Pay TV stocks remained stable in the wake of Federal Communications Commission chief Ajit Pai’s moves to dismantle Title II classification of broadband providers, keeping a promise he made when he took office earlier this year.
Related: FCC Moving to Repeal Bright-Line Net Neutrality Rules
For the most part, stocks in the cable distribution sector were flat. Comcast rose 1.7% and Charter was up less than 1% for the day.
Pai has long opposed so-called net neutrality, a set of regulations under the 2015 Open Internet order and imposed by Pai's predecessor, Tom Wheeler. Wheeler, who was named FCC chair in the Obama Administration, called Pai’s recent moves “a tragedy,” according to reports.
But cable and telco broadband service providers have opposed the rules from the start, arguing that they are already doing much of what the regulations mandate on their own. And while Pai’s moves could allow broadband companies to throttle back some websites and charge for priority speeds or treatment, they would have to disclose when they are doing that even under the new rules. Perhaps that, and the fact that Pai’s stance on the regulation has never been a secret, led to the relatively tepid market reaction.
Related: House Republicans Say They'll Work for Permanent Net-Neutrality Rules

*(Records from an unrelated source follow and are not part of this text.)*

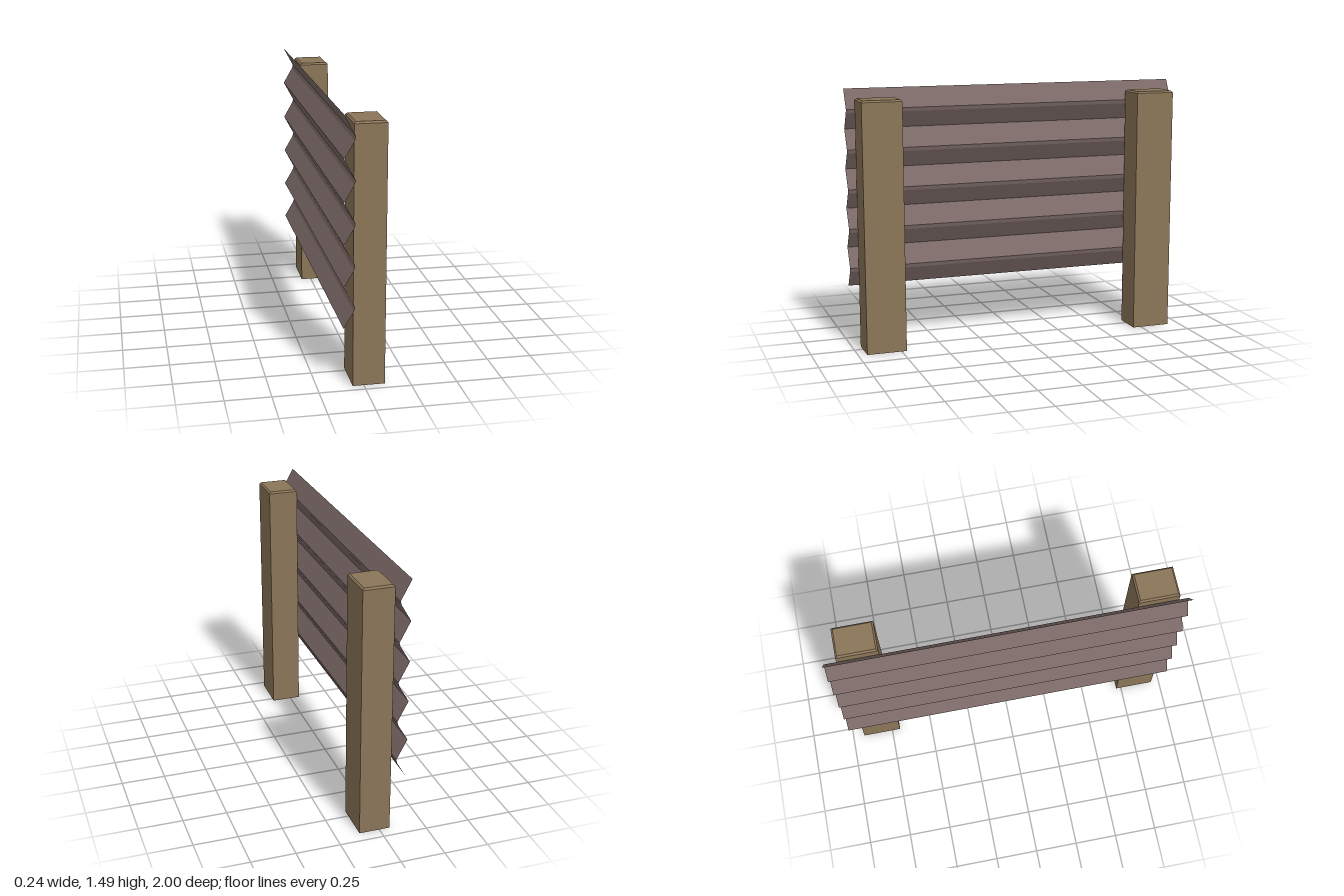
import * as THREE from 'three';

const wood = new THREE.MeshStandardMaterial({ color: 0x8b7558, flatShading: true });
wood.name = 'wood';
const sheetMetal = new THREE.MeshStandardMaterial({ color: 0x7c6a67, flatShading: true, side: THREE.DoubleSide });
sheetMetal.name = 'sheetMetal';

// Square-cut post with a small chamfer around its top
function createPost(name, z) {
  const width = 0.175, depth = 0.23, height = 1.437, bevel = 0.01;
  const box = new THREE.BoxGeometry(width, height, depth, 1, 2, 1);
  box.translate(0, height / 2, 0);
  const p = box.attributes.position;
  for (let i = 0; i < p.count; i++) {
    const y = p.getY(i);
    if (y > height - 0.001) {
      p.setX(i, p.getX(i) - Math.sign(p.getX(i)) * bevel);
      p.setZ(i, p.getZ(i) - Math.sign(p.getZ(i)) * bevel);
    } else if (y > 0.001) {
      p.setY(i, height - bevel);
    }
  }
  const geometry = box.toNonIndexed();
  geometry.computeVertexNormals();
  const post = new THREE.Mesh(geometry, wood);
  post.name = name;
  post.position.set(0.028, 0, z);
  return post;
}

// Thin corrugated sheet: a repeating ridge profile swept along z
function createSheet() {
  const top = 1.487, pitch = 0.227, ridges = 5;
  const outer = -0.12;
  const profile = [];
  for (let i = 0; i < ridges; i++) {
    const y = top - i * pitch;
    profile.push([outer, y], [-0.06, y - 0.112], [-0.066, y - 0.134]);
  }
  profile.push([outer, top - ridges * pitch]);

  const positions = [];
  for (let i = 0; i < profile.length - 1; i++) {
    const [x0, y0] = profile[i], [x1, y1] = profile[i + 1];
    positions.push(x0, y0, 1, x1, y1, 1, x1, y1, -1);
    positions.push(x0, y0, 1, x1, y1, -1, x0, y0, -1);
  }
  const geometry = new THREE.BufferGeometry();
  geometry.setAttribute('position', new THREE.Float32BufferAttribute(positions, 3));
  geometry.computeVertexNormals();
  const sheet = new THREE.Mesh(geometry, sheetMetal);
  sheet.name = 'corrugatedSheet';
  return sheet;
}

export function createModel() {
  const fence = new THREE.Group();
  fence.name = 'fenceSection';
  fence.add(createSheet(), createPost('frontPost', 0.835), createPost('backPost', -0.815));
  return fence;
}
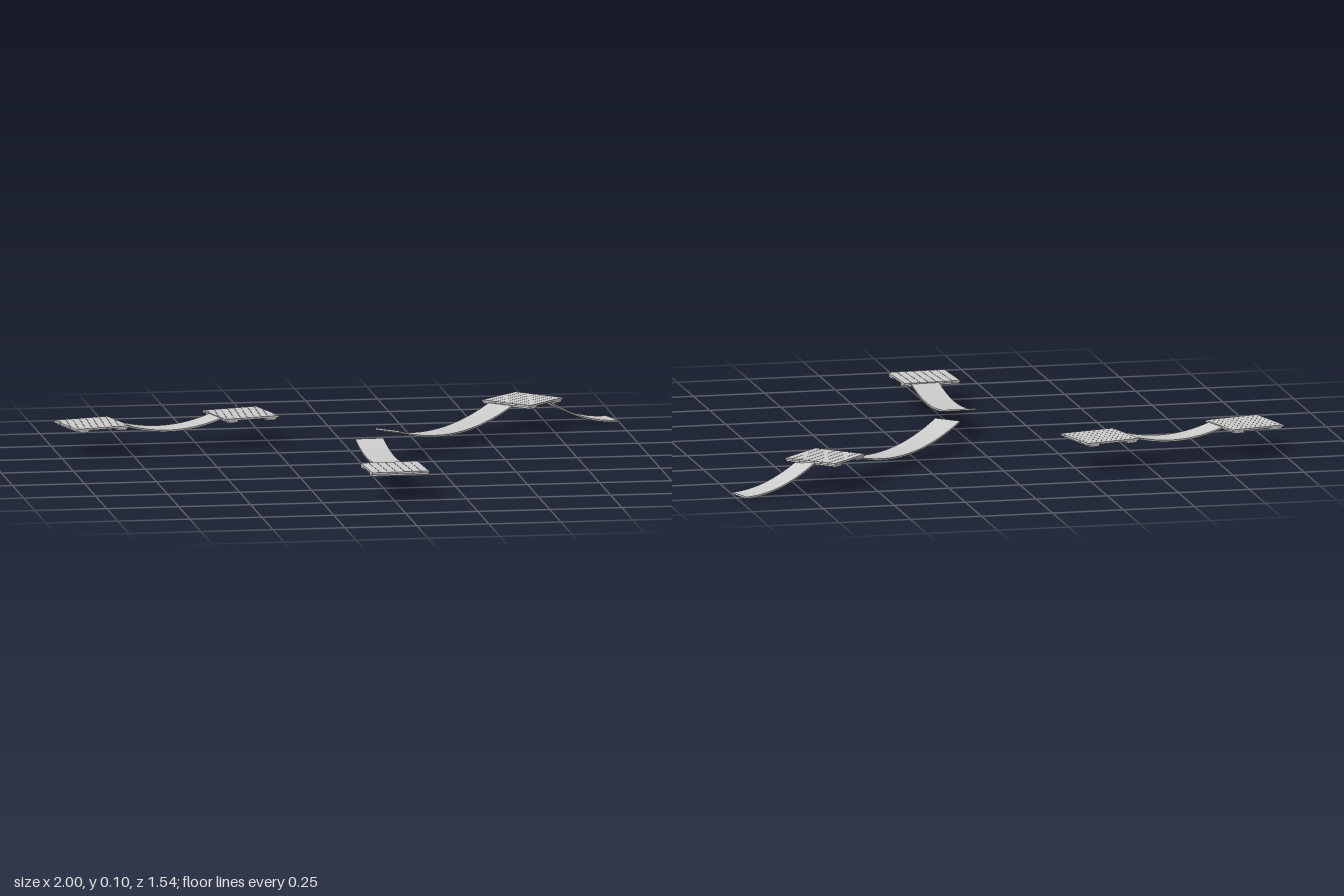
import * as THREE from 'three';
import { toCreasedNormals } from 'three/addons/utils/BufferGeometryUtils.js';

const material = new THREE.MeshStandardMaterial({ color: 0xcccccc });

// Square deck: planks along local x with hairline gaps, on two cross beams
function platform(name, x, z, angle) {
  const size = 0.2, count = 7, pitch = size / count;
  const group = new THREE.Group();
  group.name = name;
  const plankGeo = new THREE.BoxGeometry(size, 0.007, pitch - 0.0012);
  for (let i = 0; i < count; i++) {
    const plank = new THREE.Mesh(plankGeo, material);
    plank.name = 'plank';
    plank.position.set(0, 0.1005, (i - (count - 1) / 2) * pitch);
    group.add(plank);
  }
  const beamGeo = new THREE.BoxGeometry(0.036, 0.007, size);
  for (const side of [-1, 1]) {
    const beam = new THREE.Mesh(beamGeo, material);
    beam.name = 'crossBeam';
    beam.position.set(side * 0.072, 0.0935, 0);
    group.add(beam);
  }
  group.position.set(x, 0, z);
  group.rotation.y = angle;
  return group;
}

// Thin walkway from one plan point to another, following a height rule
function walkway(name, [x0, z0], [x1, z1], height) {
  const length = Math.hypot(x1 - x0, z1 - z0), width = 0.098, half = 0.003, steps = 18;
  const top = [], bottom = [];
  for (let i = 0; i <= steps; i++) {
    const t = i / steps;
    top.push(new THREE.Vector2(t * length, height(t) + half));
    bottom.unshift(new THREE.Vector2(t * length, height(t) - half));
  }
  const shape = new THREE.Shape([...bottom, ...top]);
  const geo = new THREE.ExtrudeGeometry(shape, { depth: width, bevelEnabled: false });
  geo.translate(0, 0, -width / 2);
  const mesh = new THREE.Mesh(toCreasedNormals(geo, 0.6), material);
  mesh.name = name;
  mesh.position.set(x0, 0, z0);
  mesh.rotation.y = Math.atan2(z0 - z1, x1 - x0);
  return mesh;
}

const sagging = (drop) => (t) => 0.1 - 4 * drop * t * (1 - t);

export function createModel() {
  const model = new THREE.Group();
  model.name = 'walkways';

  // Two decks joined by a short hanging walkway
  model.add(
    platform('outerRightPlatform', -0.88, -0.358, 0.255),
    platform('innerRightPlatform', -0.345, -0.476, 0.255),
    walkway('rightWalkway', [-0.785, -0.356], [-0.435, -0.446], sagging(0.03)),
  );

  // Long walkway, corner deck and a ramp down to the ground
  model.add(
    platform('backLeftPlatform', 0.653, -0.605, 0.8),
    walkway('longWalkway', [0.102, -0.08], [0.59, -0.583], sagging(0.055)),
    walkway('groundRamp', [0.724, -0.647], [0.983, -0.728], (t) => 0.004 + 0.094 * (1 - t) ** 2),
  );

  // Front walkway ending on a deck
  model.add(
    platform('frontPlatform', 0.014, 0.664, 0.055 - Math.PI / 2),
    walkway('frontWalkway', [0.014, 0.089], [0.034, 0.575], sagging(0.03)),
  );
  return model;
}
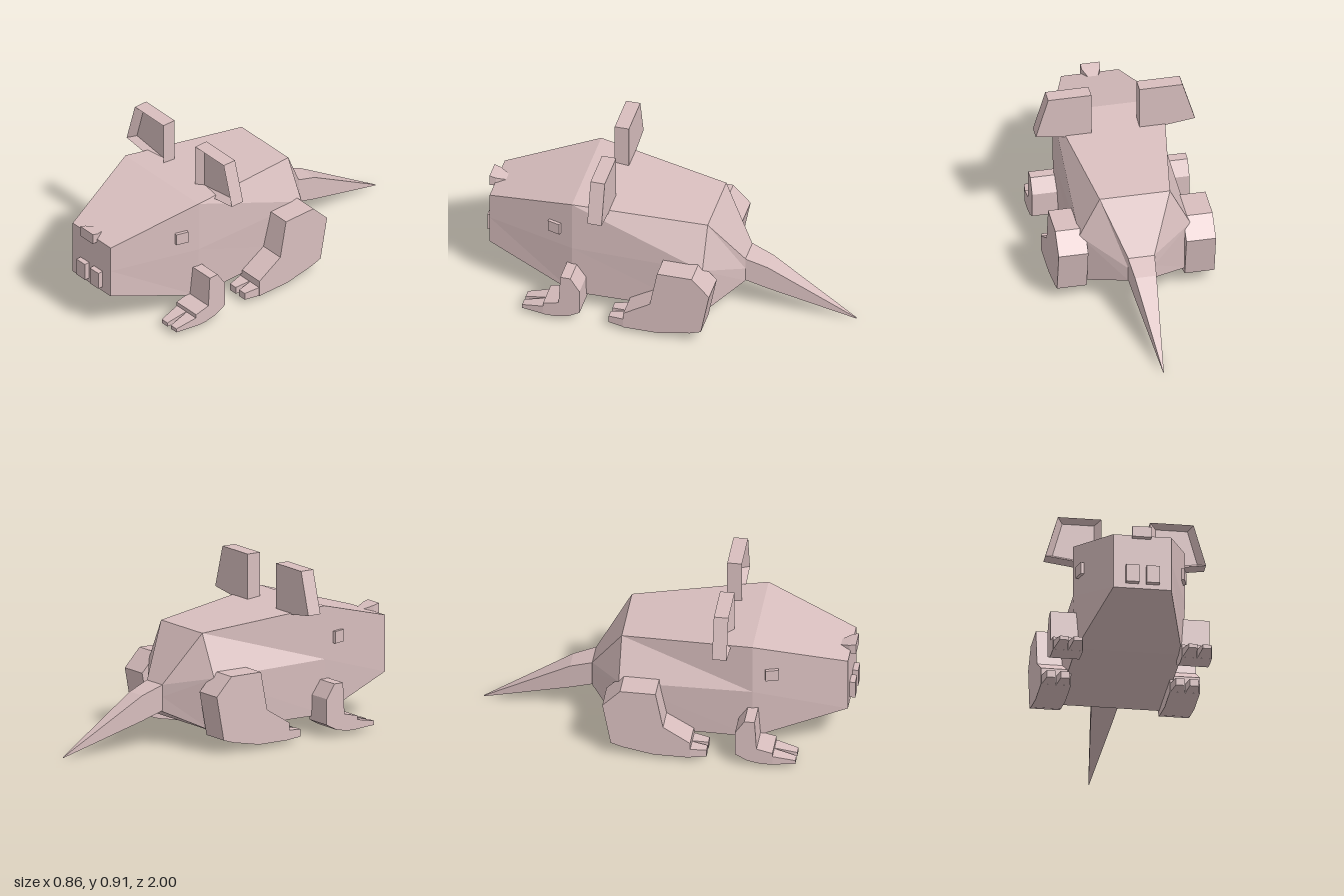
import * as THREE from 'three';

const skin = new THREE.MeshStandardMaterial({ color: 0xd8bebe });
skin.name = 'dusty pink';

// Closed solid through cross-sections ordered along +z, each counterclockwise seen from the front
function loft(sections) {
  const pos = [];
  const tri = (a, b, c) => pos.push(...a, ...b, ...c);
  const n = sections[0].length;
  for (let i = 0; i < sections.length - 1; i++) {
    for (let j = 0; j < n; j++) {
      const k = (j + 1) % n, s = sections[i], t = sections[i + 1];
      tri(s[j], s[k], t[k]);
      tri(s[j], t[k], t[j]);
    }
  }
  const back = sections[0], front = sections[sections.length - 1];
  for (let j = 1; j < n - 1; j++) {
    tri(back[0], back[j + 1], back[j]);
    tri(front[0], front[j], front[j + 1]);
  }
  const g = new THREE.BufferGeometry();
  g.setAttribute('position', new THREE.Float32BufferAttribute(pos, 3));
  g.computeVertexNormals();
  return g;
}

// Rectangular cross-section centred on cx
const rect = (z, cx, hw, y0, y1) =>
  [[cx - hw, y0, z], [cx + hw, y0, z], [cx + hw, y1, z], [cx - hw, y1, z]];

// Six-sided body section: half widths and heights at bottom, middle, top
const bodySection = (z, [xb, yb], [xm, ym], [xt, yt]) =>
  [[-xb, yb, z], [xb, yb, z], [xm, ym, z], [xt, yt, z], [-xt, yt, z], [-xm, ym, z]];

// Side profile given as [z, y], extruded across x
function profile(points, width) {
  const shape = new THREE.Shape(points.map(([z, y]) => new THREE.Vector2(z, y)));
  const g = new THREE.ExtrudeGeometry(shape, { depth: width, bevelEnabled: false });
  g.translate(0, 0, -width / 2);
  g.rotateY(-Math.PI / 2);
  return g;
}

export function createModel() {
  const model = new THREE.Group();
  model.name = 'mouse';
  const add = (name, geometry, parent = model) => {
    const mesh = new THREE.Mesh(geometry, skin);
    mesh.name = name;
    parent.add(mesh);
    return mesh;
  };

  // Body, from rump to snout
  add('body', loft([
    bodySection(-0.41, [0.07, 0.19], [0.07, 0.27], [0.07, 0.335]),
    bodySection(-0.235, [0.28, 0.1], [0.3, 0.39], [0.19, 0.615]),
    bodySection(0.48, [0.285, 0.097], [0.3, 0.4], [0.3, 0.69]),
    bodySection(0.97, [0.155, 0.24], [0.155, 0.4], [0.155, 0.548]),
  ]));

  // Tail, tapering to the ground
  add('tail', loft([
    rect(-1, 0, 0.002, 0.003, 0.008),
    rect(-0.53, 0, 0.058, 0.152, 0.29),
    rect(-0.41, 0, 0.072, 0.195, 0.335),
  ]));

  // Nose, narrow at the back
  add('nose', loft([
    rect(0.91, -0.006, 0.025, 0.53, 0.562),
    rect(0.965, -0.006, 0.05, 0.53, 0.58),
    rect(1, -0.006, 0.052, 0.53, 0.59),
  ]));

  const hindProfile = [[-0.02, 0.42], [-0.21, 0.42], [-0.305, 0.32], [-0.26, 0.08],
    [-0.2, 0.06], [-0.03, 0.027], [0.165, 0.027], [0.165, 0.12], [0.02, 0.21]];
  const foreProfile = [[0.51, 0.292], [0.455, 0.292], [0.405, 0.215], [0.405, 0.075],
    [0.47, 0.04], [0.54, 0.027], [0.605, 0.027], [0.605, 0.1], [0.52, 0.12]];

  // Ear outlines: outer rim and recessed inner panel
  const rim = [[0.13, 0.643], [0.43, 0.685], [0.363, 0.915], [0.13, 0.915]];
  const panel = [[0.165, 0.672], [0.388, 0.703], [0.335, 0.892], [0.165, 0.892]];

  for (const side of [1, -1]) {
    const label = side > 0 ? 'left' : 'right';

    const earSection = (outline, z) => {
      const pts = outline.map(([x, y]) => [side * x, y, z]);
      return side > 0 ? pts : pts.reverse();
    };
    add(label + 'Ear', loft([
      earSection(rim, 0.283), earSection(rim, 0.361), earSection(panel, 0.325),
    ]));

    // Eye, lying along the slanted cheek
    const eye = add(label + 'Eye', new THREE.BoxGeometry(0.03, 0.065, 0.07));
    eye.position.set(side * 0.273, 0.507, 0.58);
    eye.rotation.y = -side * 0.288;

    const tooth = add(label + 'Tooth', new THREE.BoxGeometry(0.07, 0.098, 0.05));
    tooth.position.set(side * 0.055, 0.316, 0.975);

    // Legs with two tapered toes each
    for (const [name, points, toeZ, toeLength] of [
      ['HindLeg', hindProfile, 0.165, 0.085],
      ['ForeLeg', foreProfile, 0.605, 0.12],
    ]) {
      const leg = new THREE.Group();
      leg.name = label + name;
      model.add(leg);
      add('legAndFoot', profile(points, 0.16), leg).position.x = side * 0.345;
      for (const [toe, base, tip] of [['innerToe', 0.305, 0.308], ['outerToe', 0.385, 0.382]]) {
        add(toe, loft([
          rect(toeZ - 0.01, side * base, 0.039, 0.027, 0.08),
          rect(toeZ + toeLength, side * tip, 0.023, 0.03, name === 'HindLeg' ? 0.07 : 0.052),
        ]), leg);
      }
    }
  }
  return model;
}
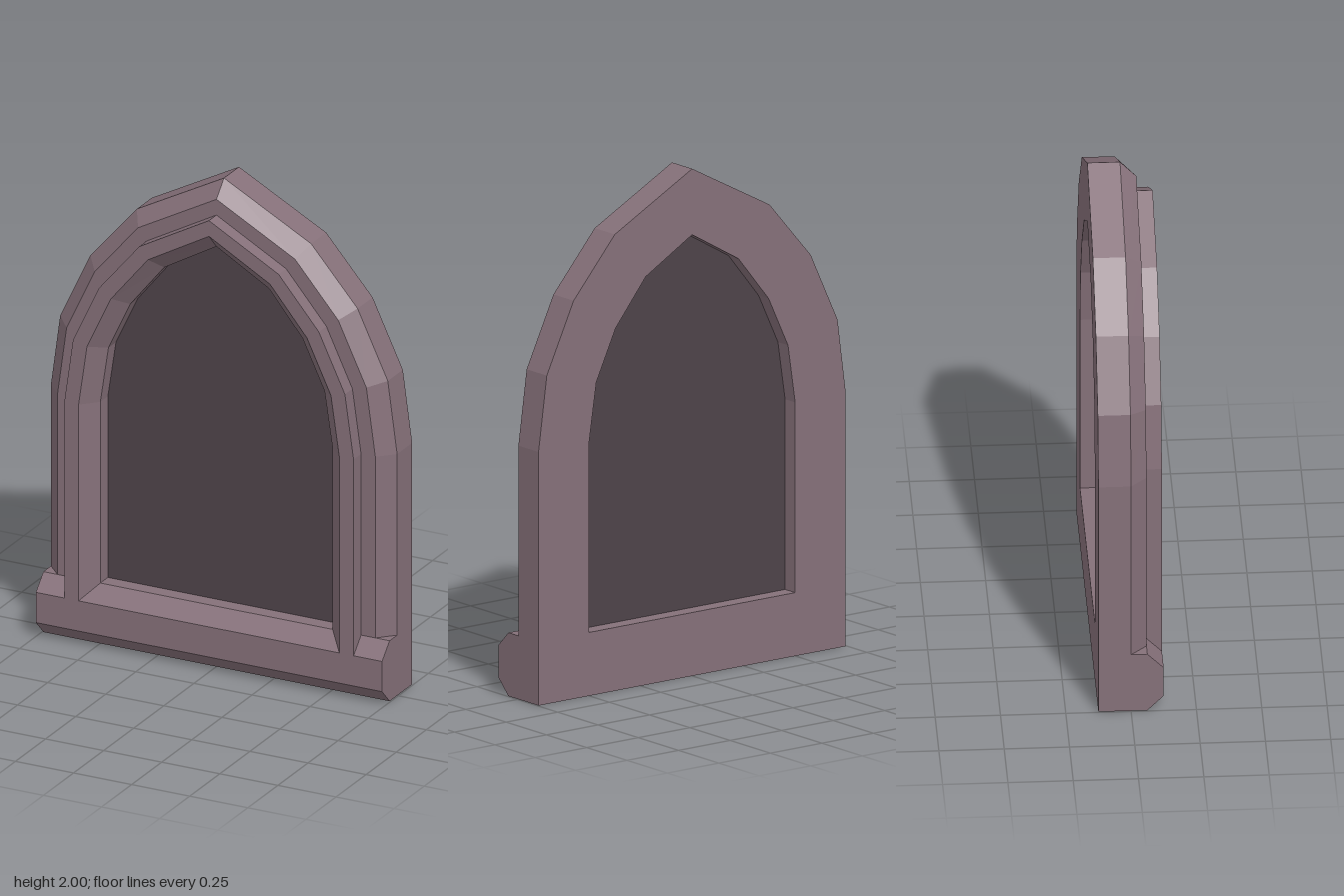
import * as THREE from 'three';

// Right half of the pointed arch, spring line to apex, and its inward shift per moulding step
const ARCH = [[0.745, 1], [0.705, 1.295], [0.575, 1.57], [0.375, 1.8], [0, 2]];
const SHIFT = [[0.0613, 0], [0.06, 0.016], [0.051, 0.035], [0.0375, 0.0475], [0, 0.065]];

// Full outline at inset step k, from the right foot over the apex to the left foot
function outline(k, footY) {
  const half = ARCH.map(([x, y], i) => [x - k * SHIFT[i][0], y - k * SHIFT[i][1]]);
  half.unshift([half[0][0], footY]);
  return [...half, ...half.slice(0, -1).reverse().map(([x, y]) => [-x, y])];
}

// Moulded surround: section points are [inset step, z, foot height]
function archGeometry() {
  const section = [
    [0, -0.125, 0.25], [0, 0, 0.25], [1, 0.0625, 0.25], [2, 0.0625, 0.25],
    [2, 0.125, 0.1875], [3, 0.125, 0.1875], [4, 0.0625, 0.25], [4, -0.125, 0.25],
  ];
  const rails = section.map(([k, z, foot]) => outline(k, foot).map(([x, y]) => [x, y, z]));
  const pos = [];
  rails.forEach((rail, i) => {
    const next = rails[(i + 1) % rails.length];
    for (let j = 0; j < rail.length - 1; j++) {
      const a = rail[j], b = rail[j + 1], c = next[j + 1], d = next[j];
      pos.push(...a, ...b, ...d, ...b, ...c, ...d);
    }
  });
  const g = new THREE.BufferGeometry();
  g.setAttribute('position', new THREE.Float32BufferAttribute(pos, 3));
  g.computeVertexNormals();
  return g;
}

// Chamfered sill: side section in (z, y), extruded along x
function sillGeometry() {
  const section = [[-0.125, 0], [0.0625, 0], [0.125, 0.0625], [0.125, 0.1875], [0.0625, 0.25], [-0.125, 0.25]];
  const shape = new THREE.Shape(section.map(([z, y]) => new THREE.Vector2(-z, y)));
  const g = new THREE.ExtrudeGeometry(shape, { depth: 1.49, bevelEnabled: false });
  g.translate(0, 0, -0.745);
  g.rotateY(Math.PI / 2);
  return g;
}

// Dark pane filling the opening
function paneGeometry() {
  const shape = new THREE.Shape(outline(4, 0.25).map(([x, y]) => new THREE.Vector2(x, y)));
  const g = new THREE.ExtrudeGeometry(shape, { depth: 0.0625, bevelEnabled: false });
  g.translate(0, 0, -0.0625);
  return g;
}

export function createModel() {
  const stone = new THREE.MeshStandardMaterial({ color: 0x857079, flatShading: true });
  stone.name = 'mauve stone';
  const dark = new THREE.MeshStandardMaterial({ color: 0x4e4349, flatShading: true });
  dark.name = 'dark pane';

  const group = new THREE.Group();
  group.name = 'archedWindow';
  const add = (name, geometry, material) => {
    const mesh = new THREE.Mesh(geometry, material);
    mesh.name = name;
    group.add(mesh);
  };
  add('archSurround', archGeometry(), stone);
  add('sill', sillGeometry(), stone);
  add('pane', paneGeometry(), dark);
  return group;
}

Comcast closed at $36.42 per share, up 59 cents each or 1.7%, while Charter Communications finished the day at $338.51, up 14 cents each or 0.04%. Altice USA shares fell 1.9% (38 cents each) to $20.10 each.
Telcos Verizon Communications, down 2 cents (0.04%) to $46.18 and AT&T, which Monday (Nov. 20) revealed the Department of Justice filed suit to block its merger with Time Warner Inc., fell 31 cents each (0.89%) to $34.33 per share.
On the content side, Viacom rose 4.2% ($1.12) to $27.27 each; Time Warner rose $1.85 each (2.1%) to $89.56 per share, The Walt Disney Co. rose 25 cents (0.24%) to $103 each and 21st Century Fox increased 22 cents (0.7%) to $30.88 per share. AMC Networks rose 71 cents (1.4%) to $50.55 per share and Discovery Communications, in the middle of the regulatory approval process for its $14,6 billion purchase of Scripps Networks, fell 12 cents each (0.7%) to $17.24 per share.
Tech stocks like Google, Amazon, Facebook and Netflix were relatively flat as well. Facebook was up the most – 1.75% or $3.12 each to $181.86 –followed by Google, up 1.6% ($16.13 per share) to $1,034.51; Amazon up 1.2% ($13.28 each) to $1,139.59; and Netflix, up 1.1% ($2.12 each) to $196.22 per share.